- Massachusetts Department of Environmental Protection
Media Contact for Baker-Polito Administration Announces New $2 Million Funding Opportunity for Public Water Systems to Assist PFAS Response
Edmund Coletta, MassDEP – Director of Public Affairs
BOSTON — The Baker-Polito Administration today announced the availability of $2 million in new grant funding to help public water systems address elevated levels of per- and polyfluoroalkyl substances (PFAS) in their drinking water. The new Interim PFAS6 Response Grant Program, administered by the Massachusetts Department of Environmental Protection (MassDEP), will provide funding to help offset the cost of initial responses implemented by water suppliers when “PFAS6” (the sum of six per- and polyfluoroalkyl substances) exceeds the state standard of 20 parts-per-trillion (ppt).
“PFAS contamination poses a significant risk to public health, so it is imperative that public water suppliers address elevated PFAS levels in a timely manner,” said Energy and Environmental Affairs Secretary Kathleen Theoharides. “By offering funding through this new grant program, the Baker-Polito Administration is building on its commitment to support our public water systems and ensure they are able to provide safe drinking water as they work to develop a long-term solution to PFAS contamination issues.
“Under our new state standards for PFAS, public water systems are testing for these contaminants and when they are found, the Commonwealth is working closely with them to quickly assess the threat and address it,” said MassDEP Commissioner Martin Suuberg. “I urge our public water systems to apply for these funds, which can cover costs for critical short-term measures in the event of PFAS6 contamination, including bottled water, filtration systems, or alternative water-source connections.”
MassDEP anticipates offering three rounds of funding through the Interim PFAS6 Response Grant Program. Applications for the first round are due July 8, 2021. Public water supply systems can apply for funds to purchase and distribute bottled water, install water vending machines, purchase water and/or establish interconnections to alternative water sources, or take any other immediate action to provide safe drinking water to PFAS6-impacted water users. To assist communities that have already expended funds to address elevated levels of PFAS, reimbursement will be available for eligible costs that have already expended.
To support this program, the Baker-Polito Administration has allocated $2 million in operating funds. This funding is in addition to the $28.4 million secured by the Administration in two supplemental budgets for water infrastructure and PFAS testing. Through the supplemental budget, $20 million was appropriated to the Commonwealth’s Clean Water Trust, providing financing that can be used by communities to address contamination issues.

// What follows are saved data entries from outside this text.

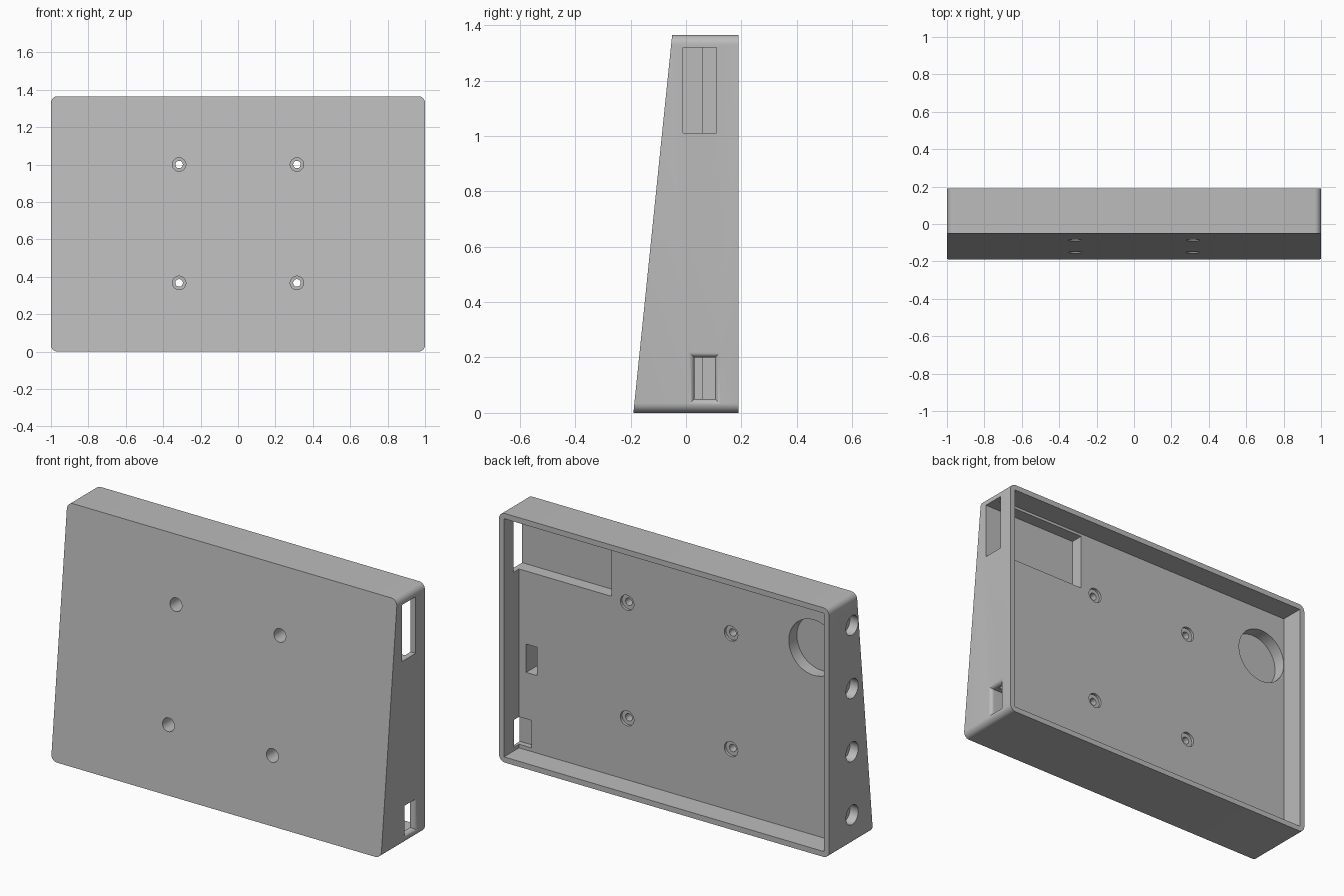
import bpy, bmesh, math
from mathutils import Matrix

if "Cube" in bpy.data.objects:
    bpy.data.objects.remove(bpy.data.objects["Cube"])

HEIGHT, BACK, FLOOR, WALL = 1.365, 0.19, 0.06, 0.03


def make_object(name, bm):
    bmesh.ops.recalc_face_normals(bm, faces=bm.faces)
    mesh = bpy.data.meshes.new(name)
    bm.to_mesh(mesh)
    bm.free()
    obj = bpy.data.objects.new(name, mesh)
    bpy.context.collection.objects.link(obj)
    return obj


def loft(name, rings):
    """Closed solid through rings of equal length."""
    bm = bmesh.new()
    loops = [[bm.verts.new(p) for p in ring] for ring in rings]
    n = len(loops[0])
    for a, b in zip(loops, loops[1:]):
        for i in range(n):
            j = (i + 1) % n
            bm.faces.new((a[i], a[j], b[j], b[i]))
    bm.faces.new(loops[0])
    bm.faces.new(loops[-1])
    return make_object(name, bm)


def box(name, x, y, z):
    rings = [[(x[0], py, pz), (x[1], py, pz)] for py in y for pz in z]
    return loft(name, [rings[0] + rings[1][::-1], rings[2] + rings[3][::-1]])


def cylinder(name, axis, radius, start, end, a, b):
    """Cylinder along x (a, b = y, z) or along y (a, b = x, z)."""
    rings = []
    for d in (start, end):
        ring = []
        for i in range(40):
            t = math.tau * i / 40
            u, v = a + radius * math.cos(t), b + radius * math.sin(t)
            ring.append((d, u, v) if axis == "x" else (u, d, v))
        rings.append(ring)
    return loft(name, rings)


def front_y(z):
    return -BACK + 0.14 * z / HEIGHT


# Wedge body with rounded corners and a leaning front
R = 0.035
outline = []
for k, (sx, top) in enumerate(((1, 1), (-1, 1), (-1, 0), (1, 0))):
    cx, cz = sx * (1 - R), (HEIGHT - R if top else R)
    for i in range(9):
        t = math.pi / 2 * (k + i / 8)
        outline.append((cx + R * math.cos(t), cz + R * math.sin(t)))
case = loft("wedge_case", [[(x, front_y(z), z) for x, z in outline],
                           [(x, BACK, z) for x, z in outline]])

# Open back tray, corner recess with side slot, small pocket, port opening
cutters = [
    box("tray_cutter", (-1 + WALL, 1 - WALL), (FLOOR, 0.3), (WALL, HEIGHT - WALL)),
    box("slot_cutter", (0.41, 1.1), (-0.01, 0.11), (1.01, 1.32)),
    box("pocket_cutter", (0.86, 0.927), (-0.05, 0.1), (0.455, 0.61)),
    box("port_cutter", (0.896, 1.1), (0.03, 0.105), (0.05, 0.2)),
    cylinder("round_recess_cutter", "y", 0.152, -0.01, 0.08, -0.817, 1.057),
]

# Flared rim around the port
rings = []
for i in range(9):
    t = math.pi / 2 * i / 8
    o, x = 0.022 * (1 - math.sin(t)), 1 - 0.022 * (1 - math.cos(t))
    rings.append([(x, 0.03 - o, 0.05 - o), (x, 0.105 + o, 0.05 - o),
                  (x, 0.105 + o, 0.2 + o), (x, 0.03 - o, 0.2 + o)])
rings.insert(0, [(1.05, y, z) for _, y, z in rings[0]])
cutters.append(loft("port_flare_cutter", rings))

# Stepped mounting holes through the front
for x in (-0.315, 0.315):
    for z in (0.367, 1.0):
        cutters += [cylinder("bore_cutter", "y", 0.036, -0.3, 0.0, x, z),
                    cylinder("through_cutter", "y", 0.02, -0.05, 0.1, x, z),
                    cylinder("back_ring_cutter", "y", 0.041, 0.045, 0.1, x, z)]

# Row of round sockets in the right side
for i in range(4):
    cutters.append(cylinder("socket_cutter", "x", 0.053, -1.1, -0.95, -0.01, 0.163 + 0.346 * i))

bpy.context.view_layer.objects.active = case
for cutter in cutters:
    mod = case.modifiers.new("cut", "BOOLEAN")
    mod.operation = "DIFFERENCE"
    mod.solver = "EXACT"
    mod.object = cutter
    bpy.ops.object.modifier_apply(modifier=mod.name)
    bpy.data.objects.remove(cutter)

# Single grey finish
grey = bpy.data.materials.new("plain_grey")
grey.use_nodes = True
color = (0.5, 0.5, 0.5, 1)
grey.diffuse_color = color
grey.node_tree.nodes["Principled BSDF"].inputs["Base Color"].default_value = color
case.data.materials.clear()
case.data.materials.append(grey)

bpy.ops.object.select_all(action="DESELECT")
case.select_set(True)
bpy.ops.object.shade_smooth_by_angle(angle=math.radians(30))
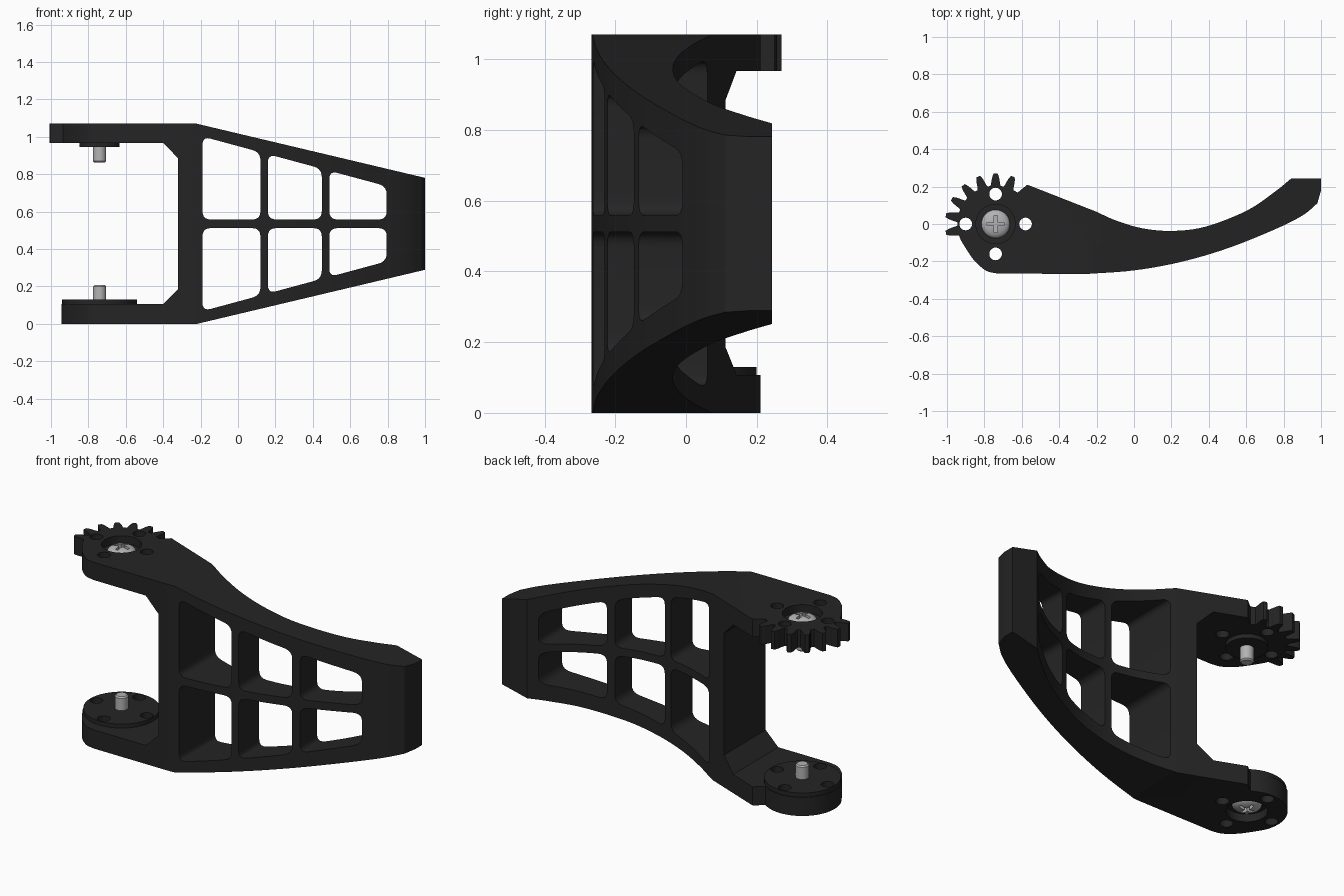
import bpy, bmesh, math
from mathutils import Vector

if "Cube" in bpy.data.objects:
    bpy.data.objects.remove(bpy.data.objects["Cube"])

H = 1.07                 # total height
CX = -0.74               # pivot axis x (y = 0)


def material(name, v):
    m = bpy.data.materials.new(name)
    m.diffuse_color = (v, v, v * 1.03, 1)
    m.use_nodes = True
    m.node_tree.nodes["Principled BSDF"].inputs["Base Color"].default_value = m.diffuse_color
    return m


BLACK, STEEL = material("black_plastic", 0.018), material("steel", 0.45)


def prisms(name, outlines, axis, lo, hi):
    """Extrude 2D outlines along z (points are x,y) or y (points are x,z)."""
    bm = bmesh.new()
    for pts in outlines:
        put = (lambda p, h: (p[0], p[1], h)) if axis == 'z' else (lambda p, h: (p[0], h, p[1]))
        a = [bm.verts.new(put(p, lo)) for p in pts]
        b = [bm.verts.new(put(p, hi)) for p in pts]
        bm.faces.new(a)
        bm.faces.new(b[::-1])
        for i in range(len(pts)):
            j = (i + 1) % len(pts)
            bm.faces.new((a[i], b[i], b[j], a[j]))
    return finish(name, bm)


def finish(name, bm):
    bmesh.ops.recalc_face_normals(bm, faces=bm.faces)
    me = bpy.data.meshes.new(name)
    bm.to_mesh(me)
    bm.free()
    ob = bpy.data.objects.new(name, me)
    bpy.context.collection.objects.link(ob)
    return ob


def lathe(name, profile, n=32):
    """Revolve (r, z) points around the pivot axis."""
    bm = bmesh.new()
    vs = [bm.verts.new((CX + r, 0, z)) for r, z in profile]
    es = [bm.edges.new(vs[i:i + 2]) for i in range(len(vs) - 1)]
    bmesh.ops.spin(bm, geom=vs + es, cent=(CX, 0, 0), axis=(0, 0, 1),
                   angle=2 * math.pi, steps=n)
    bmesh.ops.remove_doubles(bm, verts=bm.verts, dist=1e-4)
    return finish(name, bm)


def boolean(ob, cutter, op='DIFFERENCE', drop=True):
    mod = ob.modifiers.new("bool", 'BOOLEAN')
    mod.operation, mod.object, mod.solver = op, cutter, 'EXACT'
    dg = bpy.context.evaluated_depsgraph_get()
    me = bpy.data.meshes.new_from_object(ob.evaluated_get(dg))
    ob.modifiers.clear()
    ob.data = me
    if drop:
        bpy.data.objects.remove(cutter)


def spline(pts, steps=6):
    """Catmull-Rom curve through 2D points."""
    p = [Vector(q) for q in pts]
    p = [2 * p[0] - p[1]] + p + [2 * p[-1] - p[-2]]
    out = []
    for i in range(1, len(p) - 2):
        a, b, c, d = p[i - 1:i + 3]
        for k in range(steps):
            t = k / steps
            out.append(0.5 * (2 * b + (c - a) * t + (2 * a - 5 * b + 4 * c - d) * t * t
                              + (3 * b - a - 3 * c + d) * t ** 3))
    return [tuple(v) for v in out] + [tuple(pts[-1])]


def rounded(pts, r=0.045, n=5):
    out = []
    for i, q in enumerate(pts):
        q = Vector(q)
        a = q + (Vector(pts[i - 1]) - q).normalized() * r
        b = q + (Vector(pts[(i + 1) % len(pts)]) - q).normalized() * r
        for k in range(n + 1):
            t = k / n
            out.append(tuple(a * (1 - t) ** 2 + q * 2 * t * (1 - t) + b * t * t))
    return out


def polar(r, deg, cx=CX, cy=0):
    a = math.radians(deg)
    return (cx + r * math.cos(a), cy + r * math.sin(a))


def circle(cx, cy, r, n=24):
    return [polar(r, 360 * k / n, cx, cy) for k in range(n)]


def color(ob, mat):
    ob.data.materials.clear()
    ob.data.materials.append(mat)
    bpy.ops.object.select_all(action='DESELECT')
    ob.select_set(True)
    bpy.context.view_layer.objects.active = ob
    bpy.ops.object.shade_smooth_by_angle(angle=math.radians(28))


# Body: plan outline crossed with the tapered C-shaped front outline
back = spline([(-0.2, 0.065), (-0.1, 0.02), (0.04, -0.022), (0.2, -0.037), (0.38, -0.015),
               (0.6, 0.07), (0.75, 0.17), (0.84, 0.243)])
front = spline([(0.98, 0.11), (0.9, 0.045), (0.75, -0.03), (0.5, -0.13), (0.25, -0.203),
                (0.0, -0.248), (-0.25, -0.267)])
plan = ([(-0.57, 0.21)] + back + [(1.0, 0.243), (1.0, 0.18)] + front
        + spline([(-0.73, -0.265), (-0.79, -0.25), (-0.85, -0.2), (-0.89, -0.145)], 4)
        + [polar(0.205, a) for a in range(205, 54, -6)])
side = [(-1.1, 0), (-0.22, 0), (1.1, 0.313), (1.1, 0.713 + 0.044), (1.1, H - 0.313), (-0.22, H),
        (-1.1, H), (-1.1, 0.968), (-0.4, 0.968), (-0.32, 0.885), (-0.32, 0.185),
        (-0.4, 0.107), (-1.1, 0.107)]
side.pop(3)
body = prisms("arm_body", [plan], 'z', -0.1, 1.2)
boolean(body, prisms("front_outline", [side], 'y', -0.5, 0.5), 'INTERSECT')

# Six rounded windows, lower row mirrored from the upper
rim = lambda x: 1.01 - 0.27 * (x + 0.22)
windows = []
for x0, x1 in ((-0.19, 0.12), (0.16, 0.448), (0.488, 0.795)):
    up = rounded([(x0, 0.558), (x1, 0.558), (x1, rim(x1)), (x0, rim(x0))])
    windows += [up, [(x, H - z) for x, z in up]]
boolean(body, prisms("window_cutter", windows, 'y', -0.6, 0.6))

# Hub pads facing each other inside the fork
lower_pad = prisms("lower_hub_pad", [circle(CX, 0, 0.2, 48)], 'z', 0.1, 0.13)
upper_pad = prisms("upper_hub_pad", [circle(CX, 0, 0.107, 40)], 'z', 0.945, 0.975)

# Four through holes around the pivot, then screw counterbores
holes = prisms("hole_cutter", [circle(*polar(0.16, a), 0.034) for a in (0, 90, 180, 270)],
               'z', -0.2, 1.3)
boolean(lower_pad, holes, drop=False)
boolean(body, holes)
for lo, hi in ((H - 0.045, 1.2), (-0.1, 0.045)):
    boolean(body, prisms("counterbore", [circle(CX, 0, 0.105, 40)], 'z', lo, hi))

# Partial gear: seven teeth around the upper hub
teeth = []
for a in range(70, 191, 20):
    half = [(0.2, 8.5), (0.215, 6.5), (0.235, 5.2), (0.255, 3.8), (0.27, 2.2)]
    teeth.append([polar(r, a - w) for r, w in half] + [polar(r, a + w) for r, w in half[::-1]])
gear = prisms("gear_teeth", teeth, 'z', 0.966, H)

for ob in (body, lower_pad, upper_pad, gear):
    color(ob, BLACK)

# Cross-head screws, lower one mirrored
dome = [(0.076 * math.sin(math.radians(a)), 1.03 + 0.032 * math.cos(math.radians(a)))
        for a in range(0, 91, 15)]
w, l = 0.009, 0.045
cross = [(CX + x, y) for x, y in ((w, w), (w, l), (-w, l), (-w, w), (-l, w), (-l, -w), (-w, -w),
                                  (-w, -l), (w, -l), (w, -w), (l, -w), (l, w))]
for name, flip in (("upper_screw", False), ("lower_screw", True)):
    z = (lambda v: H - v) if flip else (lambda v: v)
    prof = dome + [(0.076, 1.015), (0.035, 1.015), (0.035, 0.87), (0.028, 0.863), (0, 0.863)]
    screw = lathe(name, [(r, z(v)) for r, v in prof])
    boolean(screw, prisms("cross_slot", [cross], 'z', *sorted((z(1.035), z(1.2)))))
    color(screw, STEEL)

More than $8.4 million of this funding supports a statewide sampling program for public water supplies and private wells, including a grant program to support design of PFAS treatment. Conducting statewide testing of drinking water for PFAS is providing the data to support MassDEP’s strategy for treatment and mitigation of this emerging contaminant. In September 2020, the Administration announced the first round of grants to support design of PFAS treatment, awarding $1.9 million to 10 public water supply systems, and announced a second round in March 2021, awarding $3 million to 17 public water supply systems.
PFAS compounds are a family of chemicals widely used since the 1950s to manufacture common consumer products and used in some legacy fire-fighting foams. Drinking water may become contaminated if PFAS deposited onto the soil seeps into groundwater or surface water. PFAS have been linked to a variety of health risks, particularly in women who are pregnant or nursing, and in infants. In October, the Baker-Polito Administration established a protective standard of 20 ppt for PFAS in drinking water and required water systems to regularly test for the contaminants. There are currently no federal PFAS standards for drinking water.
All community public water systems are required to test for PFAS6. Large public water supplies, those serving a population of 50,000 or more, were required to begin their initial PFAS6 tests as of January 1, 2021. Public water supplies serving populations between 10,000 and 50,000 began initial tests April 1, 2021, and those serving a population of less than 10,000 will begin testing October 1, 2021.
For additional information on the Interim PFAS6 Response Grant Program, see the full Grant Opportunity here.
MassDEP is responsible for ensuring clean air and water, safe management and recycling of solid and hazardous wastes, timely cleanup of hazardous waste sites and spills and the preservation of wetlands and coastal resources. For more information regarding the MassDEP and its mission, please visit the agency’s webpage.